It’s one of those cars that makes you wish you were living in the ’50s.
The part after the polio vaccine.
Anyone wandering by this stunning 1959 Studebaker Silver Hawk would assume its vibrant, triple-tone paint job, plentiful chrome and unapologetic tail fins were the product of a company awash in money and idealism.
The car this Silver Hawk was based on – the radical 1953 Studebaker Starlight, sculpted by legendary designer Raymond Loewy – did emerge in a time of seemingly limitless postwar bliss – for both America and Studebaker.
Six years later, Studebaker’s fortunes had fallen drastically, and the Indiana-based company was in what Lee Iacocca would call ‘triage mode’. An ill-fated merger with Packard and a myriad of other issues saw Studebaker in the red, leaking money, and struggling to survive.
The Loewy-designed coupes – Starlight (pillared coupe) and Starliner (pillarless hardtop) – were given a re-working for 1956 to freshen their appearance, and were expanded into five models. The Flight Hawk, Power Hawk, Sky Hawk, Silver Hawk and top-line Golden Hawk oozed ‘1950s’, but didn’t sell in enough numbers to balance the company’s books.
In the background of these glorious models, the parent company was doing everything possible to cut waste and increase revenues, with moderate (but ultimately limited) success. The stodgy Studebaker Champion was stripped down to become the entry-level Scotsman (1957-58) and the same car was chopped and shortened to become the spacious ‘compact’ Lark (1959-64).
Those models gave Studebaker just enough money to struggle onward rather than folding altogether. In the waste-cutting department, the Silver Hawk – Studebaker’s best-selling Hawk model – was kept for 1959 while the others were canned.
The ’59 Silver Hawk was available with a 170 c.i.d. inline-six making 90 horsepower, or a 259 c.i.d. V-8 making 180 or 195 horsepower, depending on carburation. Buoyed by the success of the Lark, Studebaker saw renewed interested in the Silver Hawk that year, selling 7,788 units.

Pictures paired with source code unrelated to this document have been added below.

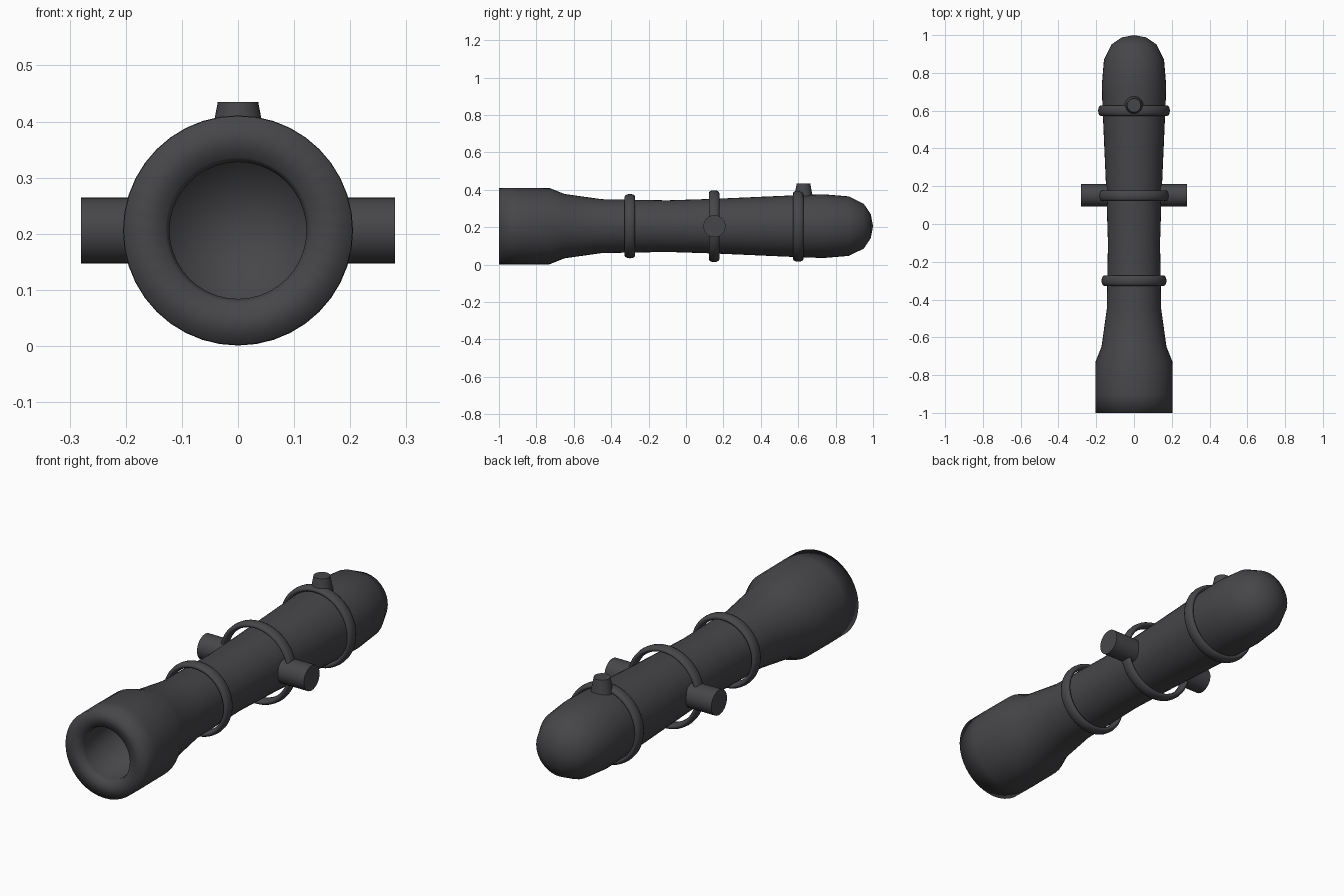
import bpy, bmesh, math
from mathutils import Matrix, Vector

cube = bpy.data.objects.get("Cube")
if cube:
    bpy.data.objects.remove(cube, do_unlink=True)

AXIS_Z = 0.206

iron = bpy.data.materials.new("dark iron")
iron.use_nodes = True
colour = (0.062, 0.061, 0.067, 1)
iron.diffuse_color = colour
iron.node_tree.nodes["Principled BSDF"].inputs["Base Color"].default_value = colour


def finish(name, bm, angle=None):
    """Turn a bmesh into a smooth-shaded iron object."""
    bmesh.ops.recalc_face_normals(bm, faces=bm.faces)
    mesh = bpy.data.meshes.new(name)
    bm.to_mesh(mesh)
    bm.free()
    mesh.materials.append(iron)
    obj = bpy.data.objects.new(name, mesh)
    bpy.context.collection.objects.link(obj)
    mesh.shade_smooth()
    if angle:
        mesh.set_sharp_from_angle(angle=math.radians(angle))
    return obj


def lathe(name, profile, steps, closed=False, angle=None):
    """Spin (y, radius) points around the gun's long axis."""
    bm = bmesh.new()
    verts = [bm.verts.new((r, y, AXIS_Z)) for y, r in profile]
    pairs = list(zip(verts, verts[1:]))
    if closed:
        pairs.append((verts[-1], verts[0]))
    edges = [bm.edges.new(p) for p in pairs]
    bmesh.ops.spin(bm, geom=verts + edges, cent=(0, 0, AXIS_Z), axis=(0, 1, 0),
                   angle=math.tau, steps=steps)
    bmesh.ops.remove_doubles(bm, verts=bm.verts, dist=0.0001)
    return finish(name, bm, angle)


def peg(name, centre, r1, r2, depth, rotation=Matrix()):
    """Capped cone or cylinder with crisp rims."""
    bm = bmesh.new()
    bmesh.ops.create_cone(bm, cap_ends=True, segments=32, radius1=r1, radius2=r2,
                          depth=depth, matrix=Matrix.Translation(Vector(centre)) @ rotation)
    return finish(name, bm, 40)


# Barrel: bore floor, bore wall, flared muzzle, waist, swollen rounded breech
lathe("barrel", [
    (-0.72, 0), (-0.72, 0.122), (-0.97, 0.122), (-0.995, 0.13), (-1, 0.204),
    (-0.9, 0.205), (-0.73, 0.204), (-0.65, 0.172), (-0.45, 0.144), (-0.1, 0.138),
    (0.15, 0.146), (0.4, 0.157), (0.65, 0.168), (0.74, 0.17), (0.87, 0.159),
    (0.95, 0.12), (0.988, 0.064), (1, 0)], 40)

# Bands: flattened oval section, wider along the barrel than it is thick
for name, y, outer in (("front_band", -0.3, 0.172),
                       ("middle_band", 0.15, 0.192),
                       ("rear_band", 0.6, 0.19)):
    thick, half_width = 0.014, 0.028
    section = [(y + half_width * math.cos(a), outer - thick + thick * math.sin(a))
               for a in (math.tau * i / 12 for i in range(12))]
    lathe(name, section, 48, closed=True)

# Side pivots
turn = Matrix.Rotation(math.pi / 2, 4, 'Y')
for name, side in (("left_trunnion", 1), ("right_trunnion", -1)):
    peg(name, (side * 0.21, 0.152, AXIS_Z), 0.059, 0.059, 0.14, turn)

# Vent knob on the breech
peg("vent_knob", (0, 0.628, 0.393), 0.052, 0.036, 0.084)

The Silver Hawk name was abbreviated to just ‘Hawk’ for 1960 and ’61, as Studebaker soldiered on into a decade it wouldn’t survive. The body remained exactly the same for those model years, though an upgrade engine appeared in the form of the company’s 289 c.i.d. V-8 (making 210 to 225 horsepower).
A transmission upgrade was also offered in 1961.
The last of the Hawk lineage – the 1962-64 Gran Turismo Hawk – is still a classic, despite being a facelifted model based on 11-year-old architecture. Right up until its demise in 1964 (1966 in Canada), Studebaker had the uncanny ability to transform dated designs into something reflecting its era.
Call it ‘grace under pressure.’